■ What the task asks ■
Repeat every line of the material, character for character.
*** Exercise data
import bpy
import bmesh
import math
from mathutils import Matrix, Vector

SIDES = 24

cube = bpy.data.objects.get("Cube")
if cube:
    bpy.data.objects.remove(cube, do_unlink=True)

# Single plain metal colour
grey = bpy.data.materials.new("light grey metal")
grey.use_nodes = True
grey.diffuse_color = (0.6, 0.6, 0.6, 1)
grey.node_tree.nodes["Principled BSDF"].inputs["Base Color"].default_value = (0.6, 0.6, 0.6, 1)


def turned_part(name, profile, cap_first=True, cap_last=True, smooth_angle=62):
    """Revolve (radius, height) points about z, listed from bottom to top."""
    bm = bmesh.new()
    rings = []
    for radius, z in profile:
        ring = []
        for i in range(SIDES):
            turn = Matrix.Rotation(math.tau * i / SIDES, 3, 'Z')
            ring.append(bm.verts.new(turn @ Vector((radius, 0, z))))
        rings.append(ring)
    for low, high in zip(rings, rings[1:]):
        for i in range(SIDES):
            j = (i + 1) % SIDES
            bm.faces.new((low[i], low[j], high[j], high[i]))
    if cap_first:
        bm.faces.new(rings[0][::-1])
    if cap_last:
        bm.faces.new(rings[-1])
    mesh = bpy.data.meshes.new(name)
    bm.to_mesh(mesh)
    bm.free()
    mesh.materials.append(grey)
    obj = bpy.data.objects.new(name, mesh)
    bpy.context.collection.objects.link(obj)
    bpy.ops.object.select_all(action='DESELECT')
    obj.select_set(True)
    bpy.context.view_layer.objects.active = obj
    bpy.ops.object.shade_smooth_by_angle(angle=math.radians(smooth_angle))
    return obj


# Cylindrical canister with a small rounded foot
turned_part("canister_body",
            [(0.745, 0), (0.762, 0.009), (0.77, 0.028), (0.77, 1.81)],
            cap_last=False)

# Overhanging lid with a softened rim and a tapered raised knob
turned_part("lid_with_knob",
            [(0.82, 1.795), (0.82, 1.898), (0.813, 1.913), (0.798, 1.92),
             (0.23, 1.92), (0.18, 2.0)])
******
■ Completed task ■
import bpy
import bmesh
import math
from mathutils import Matrix, Vector

SIDES = 24

cube = bpy.data.objects.get("Cube")
if cube:
    bpy.data.objects.remove(cube, do_unlink=True)

# Single plain metal colour
grey = bpy.data.materials.new("light grey metal")
grey.use_nodes = True
grey.diffuse_color = (0.6, 0.6, 0.6, 1)
grey.node_tree.nodes["Principled BSDF"].inputs["Base Color"].default_value = (0.6, 0.6, 0.6, 1)


def turned_part(name, profile, cap_first=True, cap_last=True, smooth_angle=62):
    """Revolve (radius, height) points about z, listed from bottom to top."""
    bm = bmesh.new()
    rings = []
    for radius, z in profile:
        ring = []
        for i in range(SIDES):
            turn = Matrix.Rotation(math.tau * i / SIDES, 3, 'Z')
            ring.append(bm.verts.new(turn @ Vector((radius, 0, z))))
        rings.append(ring)
    for low, high in zip(rings, rings[1:]):
        for i in range(SIDES):
            j = (i + 1) % SIDES
            bm.faces.new((low[i], low[j], high[j], high[i]))
    if cap_first:
        bm.faces.new(rings[0][::-1])
    if cap_last:
        bm.faces.new(rings[-1])
    mesh = bpy.data.meshes.new(name)
    bm.to_mesh(mesh)
    bm.free()
    mesh.materials.append(grey)
    obj = bpy.data.objects.new(name, mesh)
    bpy.context.collection.objects.link(obj)
    bpy.ops.object.select_all(action='DESELECT')
    obj.select_set(True)
    bpy.context.view_layer.objects.active = obj
    bpy.ops.object.shade_smooth_by_angle(angle=math.radians(smooth_angle))
    return obj


# Cylindrical canister with a small rounded foot
turned_part("canister_body",
            [(0.745, 0), (0.762, 0.009), (0.77, 0.028), (0.77, 1.81)],
            cap_last=False)

# Overhanging lid with a softened rim and a tapered raised knob
turned_part("lid_with_knob",
            [(0.82, 1.795), (0.82, 1.898), (0.813, 1.913), (0.798, 1.92),
             (0.23, 1.92), (0.18, 2.0)])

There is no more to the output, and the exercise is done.